> **Task**:
Each line in the records below, from the one that contains "const add = (name, geometry, mat" to the one that contains "const tall = rows[2];", should be reproduced exactly, the first and last included.

> **Record set**:
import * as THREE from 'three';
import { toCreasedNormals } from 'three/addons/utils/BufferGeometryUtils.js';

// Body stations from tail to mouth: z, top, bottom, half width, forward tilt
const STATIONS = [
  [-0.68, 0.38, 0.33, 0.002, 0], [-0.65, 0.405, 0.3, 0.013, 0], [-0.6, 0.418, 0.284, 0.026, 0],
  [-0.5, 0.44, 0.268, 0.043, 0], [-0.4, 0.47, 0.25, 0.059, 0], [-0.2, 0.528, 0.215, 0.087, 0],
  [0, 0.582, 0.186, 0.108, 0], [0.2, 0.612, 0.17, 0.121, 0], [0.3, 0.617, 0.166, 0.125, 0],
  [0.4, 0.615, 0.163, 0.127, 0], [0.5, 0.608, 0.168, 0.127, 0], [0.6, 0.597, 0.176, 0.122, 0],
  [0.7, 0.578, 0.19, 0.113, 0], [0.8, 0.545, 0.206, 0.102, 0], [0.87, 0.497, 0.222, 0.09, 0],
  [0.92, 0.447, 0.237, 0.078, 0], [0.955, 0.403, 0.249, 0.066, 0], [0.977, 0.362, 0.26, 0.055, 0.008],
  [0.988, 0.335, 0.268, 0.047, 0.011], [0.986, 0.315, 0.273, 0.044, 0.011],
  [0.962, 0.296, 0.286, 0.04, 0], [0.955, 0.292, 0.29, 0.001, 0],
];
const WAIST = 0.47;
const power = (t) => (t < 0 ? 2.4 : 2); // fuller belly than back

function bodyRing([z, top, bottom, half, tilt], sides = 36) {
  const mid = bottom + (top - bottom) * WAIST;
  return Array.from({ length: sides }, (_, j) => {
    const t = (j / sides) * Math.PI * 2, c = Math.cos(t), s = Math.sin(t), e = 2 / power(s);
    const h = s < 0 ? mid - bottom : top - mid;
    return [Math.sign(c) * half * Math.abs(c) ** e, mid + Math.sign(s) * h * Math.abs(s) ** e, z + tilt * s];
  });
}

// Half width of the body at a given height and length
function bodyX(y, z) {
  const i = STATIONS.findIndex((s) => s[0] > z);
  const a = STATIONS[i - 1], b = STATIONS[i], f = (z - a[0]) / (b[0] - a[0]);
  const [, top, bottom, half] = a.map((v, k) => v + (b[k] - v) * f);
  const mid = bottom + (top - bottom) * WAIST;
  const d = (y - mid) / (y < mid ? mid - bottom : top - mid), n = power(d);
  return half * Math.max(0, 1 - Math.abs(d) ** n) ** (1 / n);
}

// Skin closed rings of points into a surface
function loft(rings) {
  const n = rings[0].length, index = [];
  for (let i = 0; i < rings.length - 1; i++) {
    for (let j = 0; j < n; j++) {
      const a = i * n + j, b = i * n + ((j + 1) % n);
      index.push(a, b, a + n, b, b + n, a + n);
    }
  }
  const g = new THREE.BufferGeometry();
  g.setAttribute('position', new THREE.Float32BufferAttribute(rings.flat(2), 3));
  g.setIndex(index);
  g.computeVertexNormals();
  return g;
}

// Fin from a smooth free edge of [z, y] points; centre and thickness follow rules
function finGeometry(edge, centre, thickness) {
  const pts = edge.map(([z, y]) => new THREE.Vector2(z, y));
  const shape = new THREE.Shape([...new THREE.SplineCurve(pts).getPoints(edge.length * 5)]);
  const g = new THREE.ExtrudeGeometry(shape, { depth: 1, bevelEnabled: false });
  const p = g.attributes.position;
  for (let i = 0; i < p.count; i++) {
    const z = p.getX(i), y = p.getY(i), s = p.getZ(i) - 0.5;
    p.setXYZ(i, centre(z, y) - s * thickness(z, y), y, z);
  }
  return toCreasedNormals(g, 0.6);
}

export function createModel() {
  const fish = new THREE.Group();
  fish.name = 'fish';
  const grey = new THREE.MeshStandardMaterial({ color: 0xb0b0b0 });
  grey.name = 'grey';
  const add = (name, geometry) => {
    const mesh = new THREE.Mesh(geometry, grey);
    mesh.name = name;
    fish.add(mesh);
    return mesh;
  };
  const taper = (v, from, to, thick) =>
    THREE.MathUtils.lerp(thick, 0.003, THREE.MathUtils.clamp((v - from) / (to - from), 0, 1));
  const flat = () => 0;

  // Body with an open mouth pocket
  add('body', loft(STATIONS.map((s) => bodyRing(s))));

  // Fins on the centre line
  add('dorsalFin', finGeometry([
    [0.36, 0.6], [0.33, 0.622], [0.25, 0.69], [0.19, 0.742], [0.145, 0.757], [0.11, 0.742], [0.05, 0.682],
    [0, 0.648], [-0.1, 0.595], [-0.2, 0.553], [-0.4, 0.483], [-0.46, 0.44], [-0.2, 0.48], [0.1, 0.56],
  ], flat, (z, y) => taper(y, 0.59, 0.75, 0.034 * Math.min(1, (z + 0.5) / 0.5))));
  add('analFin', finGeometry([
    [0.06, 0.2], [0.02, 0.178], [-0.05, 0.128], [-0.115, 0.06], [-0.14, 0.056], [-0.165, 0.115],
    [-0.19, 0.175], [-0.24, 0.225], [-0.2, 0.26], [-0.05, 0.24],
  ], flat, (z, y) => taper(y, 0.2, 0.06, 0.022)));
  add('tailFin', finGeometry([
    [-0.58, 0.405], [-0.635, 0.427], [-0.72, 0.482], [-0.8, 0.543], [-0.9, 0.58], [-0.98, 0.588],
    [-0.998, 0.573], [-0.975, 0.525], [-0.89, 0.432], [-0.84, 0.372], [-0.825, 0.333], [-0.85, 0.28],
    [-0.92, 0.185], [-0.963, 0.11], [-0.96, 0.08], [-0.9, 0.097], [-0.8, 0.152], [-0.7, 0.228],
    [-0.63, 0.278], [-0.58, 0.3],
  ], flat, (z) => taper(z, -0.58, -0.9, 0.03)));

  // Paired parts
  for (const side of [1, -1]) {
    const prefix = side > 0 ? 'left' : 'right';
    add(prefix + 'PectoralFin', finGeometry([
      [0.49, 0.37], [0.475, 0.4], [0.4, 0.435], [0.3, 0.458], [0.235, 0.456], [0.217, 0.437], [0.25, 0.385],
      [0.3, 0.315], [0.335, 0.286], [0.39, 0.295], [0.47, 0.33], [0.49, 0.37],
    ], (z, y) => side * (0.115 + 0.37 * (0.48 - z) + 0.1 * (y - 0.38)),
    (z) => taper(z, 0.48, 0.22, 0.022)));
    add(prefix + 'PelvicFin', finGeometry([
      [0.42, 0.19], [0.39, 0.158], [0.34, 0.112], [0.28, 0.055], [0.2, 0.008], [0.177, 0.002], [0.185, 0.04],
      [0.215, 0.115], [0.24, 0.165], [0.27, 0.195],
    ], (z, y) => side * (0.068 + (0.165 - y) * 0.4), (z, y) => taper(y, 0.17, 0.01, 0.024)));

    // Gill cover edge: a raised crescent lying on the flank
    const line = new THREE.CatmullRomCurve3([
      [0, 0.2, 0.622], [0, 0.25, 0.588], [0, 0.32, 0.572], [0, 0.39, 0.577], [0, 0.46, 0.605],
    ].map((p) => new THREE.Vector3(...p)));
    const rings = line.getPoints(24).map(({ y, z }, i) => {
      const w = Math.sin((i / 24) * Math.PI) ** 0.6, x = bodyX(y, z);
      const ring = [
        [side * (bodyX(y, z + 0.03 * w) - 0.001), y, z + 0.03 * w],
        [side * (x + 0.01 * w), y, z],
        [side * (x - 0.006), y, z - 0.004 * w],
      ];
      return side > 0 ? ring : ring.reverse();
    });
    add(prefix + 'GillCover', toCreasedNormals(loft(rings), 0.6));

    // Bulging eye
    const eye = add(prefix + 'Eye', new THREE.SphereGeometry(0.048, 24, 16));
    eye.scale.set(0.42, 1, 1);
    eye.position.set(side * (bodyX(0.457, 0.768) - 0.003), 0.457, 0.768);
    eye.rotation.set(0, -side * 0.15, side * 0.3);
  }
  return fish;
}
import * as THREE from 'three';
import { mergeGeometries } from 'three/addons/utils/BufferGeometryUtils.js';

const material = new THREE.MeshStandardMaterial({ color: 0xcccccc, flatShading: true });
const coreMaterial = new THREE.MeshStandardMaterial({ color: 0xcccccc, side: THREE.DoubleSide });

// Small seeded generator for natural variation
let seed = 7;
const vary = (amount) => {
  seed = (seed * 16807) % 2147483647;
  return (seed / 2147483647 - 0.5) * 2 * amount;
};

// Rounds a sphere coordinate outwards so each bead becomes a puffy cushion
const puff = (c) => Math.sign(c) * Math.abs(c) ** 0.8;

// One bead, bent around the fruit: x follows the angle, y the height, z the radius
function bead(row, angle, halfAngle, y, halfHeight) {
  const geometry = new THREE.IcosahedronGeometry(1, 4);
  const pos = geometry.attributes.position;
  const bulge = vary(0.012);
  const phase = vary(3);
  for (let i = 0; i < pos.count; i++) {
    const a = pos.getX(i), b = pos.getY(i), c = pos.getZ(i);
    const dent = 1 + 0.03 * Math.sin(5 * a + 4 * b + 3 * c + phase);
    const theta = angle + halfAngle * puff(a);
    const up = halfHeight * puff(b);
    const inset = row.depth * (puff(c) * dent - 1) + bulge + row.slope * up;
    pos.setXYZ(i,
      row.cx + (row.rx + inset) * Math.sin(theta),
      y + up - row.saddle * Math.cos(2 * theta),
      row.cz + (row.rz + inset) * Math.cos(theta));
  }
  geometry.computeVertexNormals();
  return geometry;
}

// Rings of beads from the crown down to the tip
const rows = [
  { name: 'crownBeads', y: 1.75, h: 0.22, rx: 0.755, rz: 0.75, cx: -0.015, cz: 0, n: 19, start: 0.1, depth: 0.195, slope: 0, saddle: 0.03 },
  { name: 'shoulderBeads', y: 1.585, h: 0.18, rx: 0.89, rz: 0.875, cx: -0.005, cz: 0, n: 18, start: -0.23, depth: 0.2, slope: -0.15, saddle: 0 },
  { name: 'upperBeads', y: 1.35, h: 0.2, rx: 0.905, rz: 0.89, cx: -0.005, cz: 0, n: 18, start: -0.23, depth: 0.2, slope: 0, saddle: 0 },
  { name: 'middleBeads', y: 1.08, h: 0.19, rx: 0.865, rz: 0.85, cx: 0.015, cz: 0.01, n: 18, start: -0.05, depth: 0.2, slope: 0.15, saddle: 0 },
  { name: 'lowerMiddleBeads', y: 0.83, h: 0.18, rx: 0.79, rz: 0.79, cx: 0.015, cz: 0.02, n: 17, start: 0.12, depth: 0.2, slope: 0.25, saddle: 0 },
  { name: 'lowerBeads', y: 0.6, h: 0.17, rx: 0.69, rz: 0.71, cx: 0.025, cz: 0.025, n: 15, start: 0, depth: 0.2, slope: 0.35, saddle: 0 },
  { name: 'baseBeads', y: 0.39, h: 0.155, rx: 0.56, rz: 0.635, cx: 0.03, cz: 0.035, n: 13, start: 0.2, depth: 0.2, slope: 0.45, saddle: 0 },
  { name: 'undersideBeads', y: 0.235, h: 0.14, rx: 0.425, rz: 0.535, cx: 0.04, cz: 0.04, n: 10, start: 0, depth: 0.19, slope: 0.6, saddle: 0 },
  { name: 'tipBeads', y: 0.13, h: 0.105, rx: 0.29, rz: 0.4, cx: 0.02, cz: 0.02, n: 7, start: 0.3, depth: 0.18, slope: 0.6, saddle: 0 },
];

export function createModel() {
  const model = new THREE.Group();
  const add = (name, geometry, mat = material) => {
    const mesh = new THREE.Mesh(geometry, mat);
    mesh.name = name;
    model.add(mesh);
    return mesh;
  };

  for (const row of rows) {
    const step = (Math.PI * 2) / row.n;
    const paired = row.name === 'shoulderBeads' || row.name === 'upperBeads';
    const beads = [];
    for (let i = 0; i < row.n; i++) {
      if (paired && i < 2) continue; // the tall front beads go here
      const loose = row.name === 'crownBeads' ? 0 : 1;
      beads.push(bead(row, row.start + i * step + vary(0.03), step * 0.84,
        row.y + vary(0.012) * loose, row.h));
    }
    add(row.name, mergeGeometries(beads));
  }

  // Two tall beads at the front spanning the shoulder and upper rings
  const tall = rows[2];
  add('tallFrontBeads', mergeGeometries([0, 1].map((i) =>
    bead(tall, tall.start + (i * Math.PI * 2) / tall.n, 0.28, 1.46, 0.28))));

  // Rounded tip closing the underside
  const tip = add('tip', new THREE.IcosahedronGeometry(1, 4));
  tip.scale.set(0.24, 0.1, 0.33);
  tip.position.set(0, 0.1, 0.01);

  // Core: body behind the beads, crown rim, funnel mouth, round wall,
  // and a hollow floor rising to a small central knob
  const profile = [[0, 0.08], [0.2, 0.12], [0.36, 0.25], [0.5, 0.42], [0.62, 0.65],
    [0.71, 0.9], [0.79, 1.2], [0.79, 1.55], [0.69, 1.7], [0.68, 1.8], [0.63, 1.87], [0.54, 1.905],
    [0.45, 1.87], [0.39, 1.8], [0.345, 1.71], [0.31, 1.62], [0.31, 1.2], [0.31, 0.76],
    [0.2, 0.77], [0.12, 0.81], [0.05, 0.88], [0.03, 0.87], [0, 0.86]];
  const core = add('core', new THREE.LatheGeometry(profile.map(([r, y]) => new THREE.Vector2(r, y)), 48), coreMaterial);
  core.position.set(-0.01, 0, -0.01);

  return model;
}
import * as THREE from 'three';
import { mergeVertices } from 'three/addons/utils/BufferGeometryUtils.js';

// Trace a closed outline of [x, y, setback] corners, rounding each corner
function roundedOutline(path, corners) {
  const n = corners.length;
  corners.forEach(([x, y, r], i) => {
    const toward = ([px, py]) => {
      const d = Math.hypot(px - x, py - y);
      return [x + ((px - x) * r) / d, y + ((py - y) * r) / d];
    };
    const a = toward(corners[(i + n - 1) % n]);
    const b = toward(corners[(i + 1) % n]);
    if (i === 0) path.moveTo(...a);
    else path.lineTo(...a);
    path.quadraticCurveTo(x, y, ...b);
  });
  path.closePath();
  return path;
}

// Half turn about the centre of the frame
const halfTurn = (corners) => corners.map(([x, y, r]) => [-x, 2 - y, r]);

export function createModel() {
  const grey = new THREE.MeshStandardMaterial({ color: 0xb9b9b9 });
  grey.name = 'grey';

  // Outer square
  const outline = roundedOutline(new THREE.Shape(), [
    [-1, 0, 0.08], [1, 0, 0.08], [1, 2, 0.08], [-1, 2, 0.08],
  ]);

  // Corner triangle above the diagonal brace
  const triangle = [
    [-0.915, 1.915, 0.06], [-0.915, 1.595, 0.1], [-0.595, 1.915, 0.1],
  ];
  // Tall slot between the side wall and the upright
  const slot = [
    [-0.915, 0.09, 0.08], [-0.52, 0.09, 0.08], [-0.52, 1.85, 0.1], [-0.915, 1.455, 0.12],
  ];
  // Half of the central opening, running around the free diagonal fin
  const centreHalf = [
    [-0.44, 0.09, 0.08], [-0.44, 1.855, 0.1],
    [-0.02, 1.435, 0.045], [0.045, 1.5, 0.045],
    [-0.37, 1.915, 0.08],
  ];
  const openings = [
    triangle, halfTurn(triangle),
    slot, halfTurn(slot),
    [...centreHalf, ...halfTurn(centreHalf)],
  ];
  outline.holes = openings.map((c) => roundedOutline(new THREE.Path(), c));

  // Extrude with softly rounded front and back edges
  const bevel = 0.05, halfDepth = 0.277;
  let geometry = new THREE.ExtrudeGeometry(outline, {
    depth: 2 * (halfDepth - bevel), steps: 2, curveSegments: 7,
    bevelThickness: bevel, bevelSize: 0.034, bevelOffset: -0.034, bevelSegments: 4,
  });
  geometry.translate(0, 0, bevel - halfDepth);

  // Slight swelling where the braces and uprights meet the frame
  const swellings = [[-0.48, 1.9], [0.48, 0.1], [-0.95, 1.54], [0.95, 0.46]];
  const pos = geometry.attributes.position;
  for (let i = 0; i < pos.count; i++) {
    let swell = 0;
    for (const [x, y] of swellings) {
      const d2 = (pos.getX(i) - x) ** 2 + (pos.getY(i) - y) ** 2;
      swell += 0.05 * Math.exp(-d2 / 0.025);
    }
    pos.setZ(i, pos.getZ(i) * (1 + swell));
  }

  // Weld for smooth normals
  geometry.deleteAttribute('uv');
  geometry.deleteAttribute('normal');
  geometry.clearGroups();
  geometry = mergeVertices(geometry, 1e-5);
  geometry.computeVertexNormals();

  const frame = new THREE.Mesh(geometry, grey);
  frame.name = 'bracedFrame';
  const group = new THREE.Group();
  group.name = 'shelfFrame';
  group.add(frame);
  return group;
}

> **Solution below**:
  const add = (name, geometry, mat = material) => {
    const mesh = new THREE.Mesh(geometry, mat);
    mesh.name = name;
    model.add(mesh);
    return mesh;
  };

  for (const row of rows) {
    const step = (Math.PI * 2) / row.n;
    const paired = row.name === 'shoulderBeads' || row.name === 'upperBeads';
    const beads = [];
    for (let i = 0; i < row.n; i++) {
      if (paired && i < 2) continue; // the tall front beads go here
      const loose = row.name === 'crownBeads' ? 0 : 1;
      beads.push(bead(row, row.start + i * step + vary(0.03), step * 0.84,
        row.y + vary(0.012) * loose, row.h));
    }
    add(row.name, mergeGeometries(beads));
  }

  // Two tall beads at the front spanning the shoulder and upper rings
  const tall = rows[2];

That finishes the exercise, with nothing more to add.